▶ Problem to work on
Only the total should be returned: the number of lines in the data that hold the string "pole".

▶ Records excerpted from a collection
-- Opening Marker --

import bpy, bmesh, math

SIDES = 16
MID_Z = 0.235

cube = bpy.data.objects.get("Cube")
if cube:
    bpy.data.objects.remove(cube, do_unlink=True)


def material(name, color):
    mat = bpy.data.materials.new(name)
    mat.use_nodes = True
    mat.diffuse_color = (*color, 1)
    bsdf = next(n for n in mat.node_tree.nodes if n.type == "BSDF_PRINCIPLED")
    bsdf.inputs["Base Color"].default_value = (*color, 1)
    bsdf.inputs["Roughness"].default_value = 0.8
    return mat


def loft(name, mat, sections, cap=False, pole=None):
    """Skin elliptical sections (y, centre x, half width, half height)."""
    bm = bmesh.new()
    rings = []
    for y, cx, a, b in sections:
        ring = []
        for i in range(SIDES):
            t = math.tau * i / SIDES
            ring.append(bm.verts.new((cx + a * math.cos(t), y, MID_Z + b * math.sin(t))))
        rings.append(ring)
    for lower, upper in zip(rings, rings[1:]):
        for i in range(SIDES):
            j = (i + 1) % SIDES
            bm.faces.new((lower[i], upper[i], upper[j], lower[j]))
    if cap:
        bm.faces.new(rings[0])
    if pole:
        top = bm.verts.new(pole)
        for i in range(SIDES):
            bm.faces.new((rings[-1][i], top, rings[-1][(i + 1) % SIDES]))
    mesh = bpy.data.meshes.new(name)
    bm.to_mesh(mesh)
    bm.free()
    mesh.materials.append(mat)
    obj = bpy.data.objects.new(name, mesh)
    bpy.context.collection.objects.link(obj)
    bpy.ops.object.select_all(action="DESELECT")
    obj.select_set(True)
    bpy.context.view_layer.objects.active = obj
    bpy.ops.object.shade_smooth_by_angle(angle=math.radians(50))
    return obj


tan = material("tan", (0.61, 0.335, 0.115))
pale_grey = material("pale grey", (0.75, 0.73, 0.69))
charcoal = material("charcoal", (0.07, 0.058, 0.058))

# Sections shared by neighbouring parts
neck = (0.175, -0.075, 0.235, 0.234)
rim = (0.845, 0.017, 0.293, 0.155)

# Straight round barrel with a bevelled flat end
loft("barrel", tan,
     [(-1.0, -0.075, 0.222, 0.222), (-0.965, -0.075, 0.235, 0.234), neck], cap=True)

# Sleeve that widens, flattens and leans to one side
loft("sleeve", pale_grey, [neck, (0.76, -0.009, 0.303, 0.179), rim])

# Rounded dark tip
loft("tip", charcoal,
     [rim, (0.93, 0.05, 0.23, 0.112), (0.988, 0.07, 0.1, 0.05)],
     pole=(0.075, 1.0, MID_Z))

-- Closing Marker --

▶ Written response
4